*WHAT YOU ARE ASKED TO DO*: Only these lines of the data below are wanted: the one with "# shingles, ridge beam and ridge tiles", the one with "# hip tiles at the outer corner", and any lines between them, each repeated exactly.

§ §

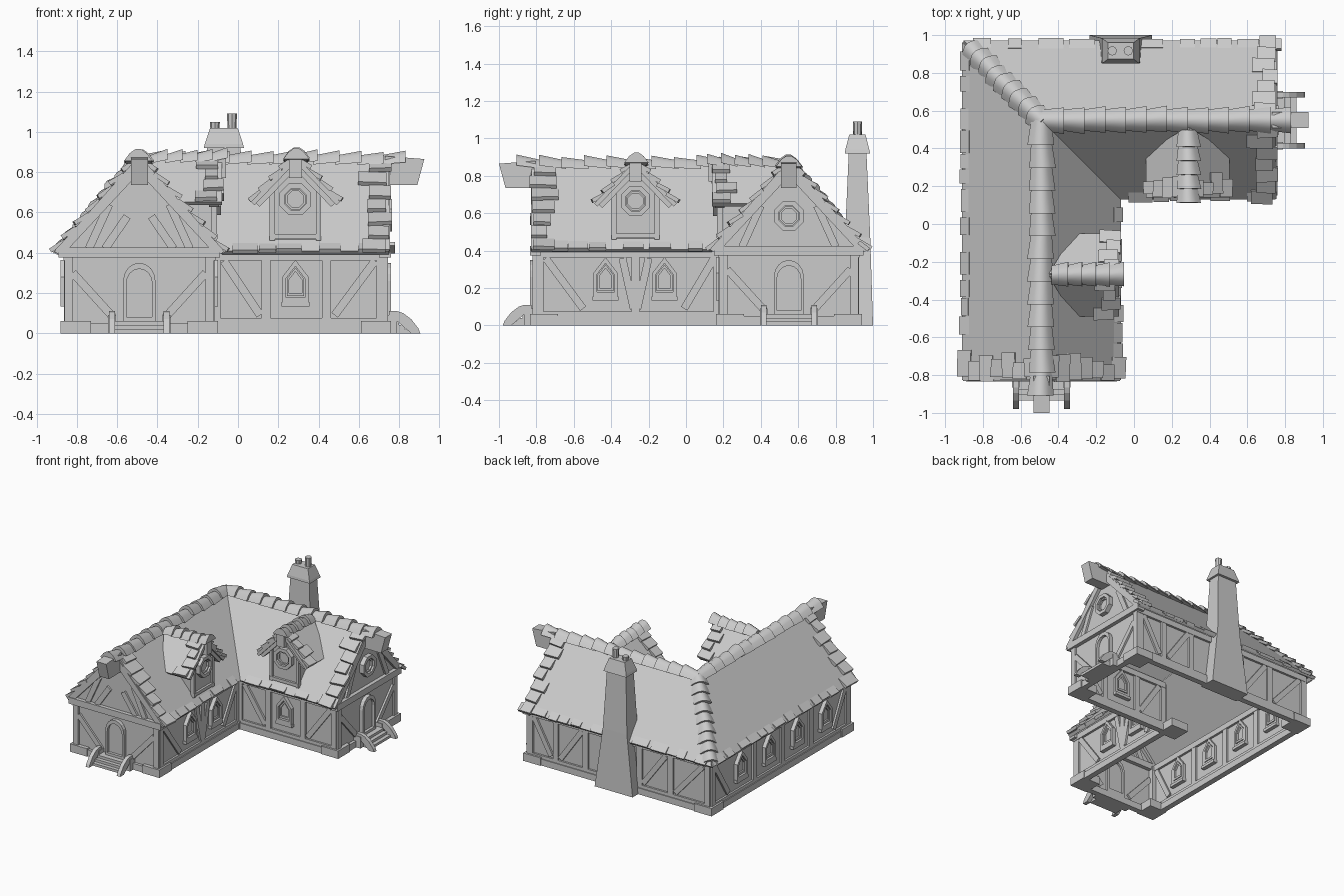
import bpy, bmesh, math, random
from mathutils import Matrix, Vector as V

random.seed(4)
if "Cube" in bpy.data.objects:
    bpy.data.objects.remove(bpy.data.objects["Cube"], do_unlink=True)

GREY = (0.6, 0.6, 0.6, 1)
grey = bpy.data.materials.new("plain_grey")
grey.use_nodes = True
grey.diffuse_color = GREY
grey.node_tree.nodes["Principled BSDF"].inputs["Base Color"].default_value = GREY

HALF, EAVE, TOP, SLOPE, WALL = 0.36, 0.412, 0.865, 1.13, 0.42
X, Y, Z = V((1, 0, 0)), V((0, 1, 0)), V((0, 0, 1))


def finish(name, bm, frame=Matrix(), smooth=False):
    bm.transform(frame)
    bmesh.ops.recalc_face_normals(bm, faces=bm.faces)
    me = bpy.data.meshes.new(name)
    bm.to_mesh(me)
    bm.free()
    me.materials.append(grey)
    ob = bpy.data.objects.new(name, me)
    bpy.context.collection.objects.link(ob)
    if smooth:
        bpy.ops.object.select_all(action='DESELECT')
        ob.select_set(True)
        bpy.context.view_layer.objects.active = ob
        bpy.ops.object.shade_smooth_by_angle(angle=math.radians(50))


def loft(bm, rings):
    """Skin a list of equal point rings and cap both ends."""
    rows = [[bm.verts.new(p) for p in r] for r in rings]
    n = len(rows[0])
    for a, b in zip(rows, rows[1:]):
        for i in range(n):
            j = (i + 1) % n
            bm.faces.new((a[i], a[j], b[j], b[i]))
    bm.faces.new(rows[0])
    bm.faces.new(rows[-1])


def slab(bm, c, a, b, t):
    """Box from a centre and three half-axis vectors."""
    loft(bm, [[c + a * i + b * j + t * k for i, j in ((-1, -1), (1, -1), (1, 1), (-1, 1))] for k in (-1, 1)])


def box(bm, lo, hi):
    lo, hi = V(lo), V(hi)
    h = (hi - lo) / 2
    slab(bm, (lo + hi) / 2, X * h.x, Y * h.y, Z * h.z)


def strut(bm, plane, p, q, w=0.04, depth=0.03):
    """Timber lying on a wall plane (origin, right, normal)."""
    o, r, n = plane
    P, Q = (o + r * a + Z * z for a, z in (p, q))
    d = (Q - P) / 2
    slab(bm, (P + Q) / 2, d, d.normalized().cross(n) * w / 2, n * depth / 2)


def opening(bm, plane, at, outline, inner=0.7, depth=0.03):
    """Frame through the wall with recessed panes on both faces."""
    o, r, n = plane
    rings = []
    for s, d in ((inner, -0.005), (inner, -0.02), (1, -0.02), (1, depth), (inner, depth), (inner, 0.008)):
        rings.append([o + r * (at[0] + x * s) + Z * (at[1] + z * s) + n * d for x, z in outline])
    loft(bm, rings)


ARC = [math.pi * i / 8 for i in range(9)]
DOOR = [(-0.08, -0.15), (0.08, -0.15)] + [(0.08 * math.cos(a), 0.06 + 0.09 * math.sin(a)) for a in ARC]
WINDOW = [(-0.065, -0.1), (0.065, -0.1), (0.065, 0.03), (0, 0.115), (-0.065, 0.03)]
OCTAGON = [(math.cos(math.pi * (i + 0.5) / 4) * 0.085, math.sin(math.pi * (i + 0.5) / 4) * 0.085) for i in range(8)]


def round_window(bm, plane, z):
    opening(bm, plane, (0, z), OCTAGON, 0.68, 0.035)
    opening(bm, plane, (0, z), [(x * 0.64, y * 0.64) for x, y in OCTAGON], 0.8, 0.022)


def ridge_caps(bm, p, q, count, r=0.067):
    """Overlapping flared tiles from p to q."""
    d = (q - p).normalized()
    side = d.cross(Z).normalized()
    up = side.cross(d)
    prof = ((-1, -0.62), (-0.6, -0.08), (-0.2, 0.2), (0.2, 0.2), (0.6, -0.08), (1, -0.62))
    step = (q - p) / count
    for i in range(count):
        a = p + step * i
        turn = side * random.uniform(-0.006, 0.006)
        tilt = random.uniform(0.008, 0.024)
        rings = []
        for t, s, lift in ((-0.1, 0.8, -0.006), (1.1, 1.05, tilt)):
            c = a + step * t + up * lift + turn * t
            rings.append([c + side * (x * r * s) + up * (z * r * s) for x, z in prof])
        loft(bm, rings)


def gable_tiles(bm, end, half, slope, rows, size):
    """Stacked shingles up both edges of a gable."""
    for s in (-1, 1):
        d = V((0, s, -slope)).normalized()
        n = V((0, s * slope, 1)).normalized()
        for i in range(rows):
            v = half * (i + 0.65) / rows
            long = size * random.uniform(0.65, 1.2)
            out = end + random.uniform(-0.025, 0.012)
            lean = (d + n * random.uniform(0.15, 0.35)).normalized()
            c = V((out - long / 2, s * v, TOP - slope * v)) + n * 0.018
            across = (X + lean * random.uniform(-0.08, 0.08)).normalized()
            slab(bm, c, across * long / 2, lean * half * 0.72 / rows, lean.cross(X) * 0.011)


def eave_tiles(bm, start, end, s):
    d = V((0, s, -SLOPE)).normalized()
    n = V((0, s * SLOPE, 1)).normalized()
    u = start + 0.05
    while u < end - 0.06:
        w = random.uniform(0.07, 0.14)
        lean = (d + n * random.uniform(0.1, 0.3)).normalized()
        c = V((u + w / 2, s * 0.4, TOP - SLOPE * 0.4 + 0.012))
        slab(bm, c, X * w / 2, lean * random.uniform(0.025, 0.036), lean.cross(X) * 0.011)
        u += w + random.choice((0.005, 0.03, 0.09))


def dormer(name, frame):
    bm = bmesh.new()
    h = 0.115
    prof = ((-h, 0.46), (h, 0.46), (h, 0.73), (0, 0.84), (-h, 0.73))
    loft(bm, [[V((a, b, z)) for b, z in prof] for a in (0.1, 0.37)])
    face = (V((0.37, 0, 0)), Y, X)
    for s in (-1, 1):
        strut(bm, face, (s * h, 0.46), (s * h, 0.72), 0.025)
        strut(bm, face, (0, 0.835), (s * 0.19, 0.64), 0.035, 0.05)
    strut(bm, face, (-0.125, 0.48), (0.125, 0.48), 0.025, 0.035)
    round_window(bm, face, 0.665)
    finish(name + "_wall", bm, frame)
    bm = bmesh.new()
    for s in (-1, 1):
        n = V((0, s * 1.04, 1)).normalized() * 0.012
        edge = [V((a, s * v, TOP - 1.04 * v)) for a, v in ((0.04, 0), (0.41, 0), (0.41, 0.212), (0.17, 0.212))]
        loft(bm, [[p - n for p in edge], [p + n for p in edge]])
    gable_tiles(bm, 0.41, 0.205, 1.04, 4, 0.095)
    box(bm, (0.34, -0.032, 0.77), (0.43, 0.032, 0.87))
    finish(name + "_roof", bm, frame)
    bm = bmesh.new()
    ridge_caps(bm, V((0.06, 0, 0.88)), V((0.43, 0, 0.89)), 5, 0.062)
    finish(name + "_ridge_tiles", bm, frame, True)


def wing(name, frame, L, dorm, inner, outer, round_gable):
    side = {s: (V((0, s * HALF, 0)), X, Y * s) for s in (-1, 1)}
    end = (V((L, 0, 0)), Y, X)

    # wall shell
    bm = bmesh.new()
    for s in (-1, 1):
        pts = ((s * HALF, 0), (L, 0), (L, WALL), (s * HALF, WALL))
        bm.faces.new([bm.verts.new((u, s * HALF, z)) for u, z in pts])
    pent = ((-HALF, 0), (HALF, 0), (HALF, WALL), (0, 0.83), (-HALF, WALL))
    bm.faces.new([bm.verts.new((L, v, z)) for v, z in pent])
    finish(name + "_walls", bm, frame)

    # stone footing
    bm = bmesh.new()
    for s in (-1, 1):
        box(bm, (s * HALF, s * HALF - 0.022, 0), (L, s * HALF + 0.022, 0.05))
        strut(bm, side[s], (s * HALF, 0.06), (L, 0.06), 0.03, 0.03)
        for u in (L - 0.045, s * (HALF - 0.045)):
            v = s * (HALF - 0.045)
            box(bm, (u - 0.075, v - 0.075, 0), (u + 0.075, v + 0.075, 0.062))
    box(bm, (L - 0.022, -HALF, 0), (L + 0.022, HALF, 0.05))
    finish(name + "_footing", bm, frame)

    # timber frame
    bm = bmesh.new()
    for s, (wins, posts, braces) in ((1, inner), (-1, outer)):
        strut(bm, side[s], (s * HALF, 0.385), (L + 0.015, 0.385), 0.045, 0.035)
        for u in [L - 0.02, s * HALF + 0.02] + posts:
            strut(bm, side[s], (u, 0.06), (u, 0.38), 0.045)
        for a, b in braces:
            strut(bm, side[s], (a, 0.36), (b, 0.09))
        box(bm, (L - 0.04, s * (HALF - 0.01) - 0.022, 0.05), (L + 0.015, s * (HALF - 0.01) + 0.022, 0.4))
        strut(bm, end, (s * 0.33, 0.3), (s * 0.13, 0.08))
        strut(bm, end, (0, 0.83), (s * 0.4, 0.4), 0.045, 0.05)
        strut(bm, end, (s * 0.25, 0.42), (s * 0.15, 0.64))
        if not round_gable:
            strut(bm, end, (s * 0.17, 0.42), (s * 0.06, 0.58))
    strut(bm, end, (-0.4, 0.4), (0.4, 0.4), 0.05, 0.06)
    finish(name + "_timbers", bm, frame)

    # door and windows
    bm = bmesh.new()
    opening(bm, end, (0, 0.2), DOOR, 0.8)
    if round_gable:
        round_window(bm, end, 0.585)
    for s, wins in ((1, inner[0]), (-1, outer[0])):
        for u in wins:
            opening(bm, side[s], (u, 0.25), WINDOW, 0.72)
            opening(bm, side[s], (u, 0.25), [(x * 0.66, z * 0.66) for x, z in WINDOW], 0.75, 0.02)
            strut(bm, side[s], (u - 0.07, 0.145), (u + 0.07, 0.145), 0.022, 0.06)
    finish(name + "_openings", bm, frame)

    # entrance steps with curved side rails
    bm = bmesh.new()
    for reach, z in ((0.13, 0.02), (0.1, 0.04), (0.07, 0.06)):
        box(bm, (L, -0.12, 0), (L + reach, 0.12, z))
    rail = ((0.02, 0.06), (0.06, 0.06), (0.1, 0.025), (0.13, 0), (0.175, 0),
            (0.165, 0.025), (0.13, 0.07), (0.09, 0.1), (0.06, 0.11), (0.02, 0.11))
    for s in (-1, 1):
        loft(bm, [[V((L + u, b * s, z)) for u, z in rail] for b in (0.12, 0.15)])
        box(bm, (L, s * 0.135 - 0.02, 0), (L + 0.06, s * 0.135 + 0.02, 0.09))
    finish(name + "_steps", bm, frame)

    # roof planes meeting at hip and valley
    bm = bmesh.new()
    low = TOP - SLOPE * EAVE
    for s in (-1, 1):
        n = V((0, s * SLOPE, 1)).normalized() * 0.012
        edge = [V(p) for p in ((0, 0, TOP), (L + 0.02, 0, TOP), (L + 0.02, s * EAVE, low), (s * EAVE, s * EAVE, low))]
        loft(bm, [[p - n for p in edge], [p + n for p in edge]])
    finish(name + "_roof", bm, frame)

    # shingles, ridge beam and ridge tiles
    bm = bmesh.new()
    gable_tiles(bm, L + 0.025, EAVE, SLOPE, 7, 0.125)
    for s in (-1, 1):
        eave_tiles(bm, s * EAVE, L, s)
    finish(name + "_shingles", bm, frame)
    bm = bmesh.new()
    prof = ((0, 0.735), (0.16, 0.735), (0.195, 0.865), (0, 0.88))
    loft(bm, [[V((L + u, b, z)) for u, z in prof] for b in (-0.042, 0.042)])
    finish(name + "_ridge_beam", bm, frame)
    bm = bmesh.new()
    ridge_caps(bm, V((0, 0, 0.877)), V((L + 0.09, 0, 0.877)), 12)
    finish(name + "_ridge_tiles", bm, frame, True)

    swap = Matrix(((0, 1, 0, dorm), (1, 0, 0, 0), (0, 0, 1, 0), (0, 0, 0, 1)))
    dormer(name + "_dormer", frame @ swap)


# two mirrored wings sharing one corner
front = Matrix(((0, 1, 0, -0.49), (-1, 0, 0, 0.55), (0, 0, 1, 0), (0, 0, 0, 1)))
right = Matrix(((1, 0, 0, -0.49), (0, -1, 0, 0.55), (0, 0, 1, 0), (0, 0, 0, 1)))
wing("front_wing", front, 1.355, 0.82,
     ([0.665, 0.98], [0.82], [(0.4, 0.56), (0.75, 0.81), (0.89, 0.83), (1.3, 1.1)]),
     ([0, 0.35, 0.7, 1.05], [0.175, 0.525, 0.875], [(-0.32, -0.15), (1.3, 1.16)]), False)
wing("right_wing", right, 1.22, 0.775,
     ([0.775], [0.63, 0.93], [(0.42, 0.6), (1.17, 0.97)]),
     ([], [-0.02, 0.25, 0.72, 0.98], [(-0.3, -0.06), (0.02, 0.22), (0.75, 0.94), (1.17, 1.02)]), True)

# hip tiles at the outer corner
bm = bmesh.new()
ridge_caps(bm, V((-0.49, 0.55, 0.88)), V((-0.875, 0.935, 0.44)), 9, 0.065)
finish("hip_tiles", bm, smooth=True)

# chimney with flared cap and two pots
bm = bmesh.new()


def ring(w, y0, y1, z):
    return [V((-0.07 + a * w, y, z)) for a, y in ((-1, y0), (1, y0), (1, y1), (-1, y1))]


loft(bm, [ring(0.165, 0.87, 1.0, 0), ring(0.105, 0.85, 0.985, 0.47), ring(0.083, 0.87, 0.965, 0.92)])
loft(bm, [ring(0.1, 0.85, 0.985, 0.92), ring(0.095, 0.852, 0.98, 0.94), ring(0.068, 0.873, 0.96, 1.02)])
for x, top in ((-0.115, 1.05), (-0.03, 1.09)):
    loft(bm, [[V((x + r * math.cos(i * math.pi / 4), 0.917 + r * math.sin(i * math.pi / 4), z)) for i in range(8)]
              for r, z in ((0.021, 1.0), (0.025, top))])
finish("chimney", bm)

§ §

*RESPONSE FOR THIS EXERCISE*:
    # shingles, ridge beam and ridge tiles
    bm = bmesh.new()
    gable_tiles(bm, L + 0.025, EAVE, SLOPE, 7, 0.125)
    for s in (-1, 1):
        eave_tiles(bm, s * EAVE, L, s)
    finish(name + "_shingles", bm, frame)
    bm = bmesh.new()
    prof = ((0, 0.735), (0.16, 0.735), (0.195, 0.865), (0, 0.88))
    loft(bm, [[V((L + u, b, z)) for u, z in prof] for b in (-0.042, 0.042)])
    finish(name + "_ridge_beam", bm, frame)
    bm = bmesh.new()
    ridge_caps(bm, V((0, 0, 0.877)), V((L + 0.09, 0, 0.877)), 12)
    finish(name + "_ridge_tiles", bm, frame, True)

    swap = Matrix(((0, 1, 0, dorm), (1, 0, 0, 0), (0, 0, 1, 0), (0, 0, 0, 1)))
    dormer(name + "_dormer", frame @ swap)


# two mirrored wings sharing one corner
front = Matrix(((0, 1, 0, -0.49), (-1, 0, 0, 0.55), (0, 0, 1, 0), (0, 0, 0, 1)))
right = Matrix(((1, 0, 0, -0.49), (0, -1, 0, 0.55), (0, 0, 1, 0), (0, 0, 0, 1)))
wing("front_wing", front, 1.355, 0.82,
     ([0.665, 0.98], [0.82], [(0.4, 0.56), (0.75, 0.81), (0.89, 0.83), (1.3, 1.1)]),
     ([0, 0.35, 0.7, 1.05], [0.175, 0.525, 0.875], [(-0.32, -0.15), (1.3, 1.16)]), False)
wing("right_wing", right, 1.22, 0.775,
     ([0.775], [0.63, 0.93], [(0.42, 0.6), (1.17, 0.97)]),
     ([], [-0.02, 0.25, 0.72, 0.98], [(-0.3, -0.06), (0.02, 0.22), (0.75, 0.94), (1.17, 1.02)]), True)

# hip tiles at the outer corner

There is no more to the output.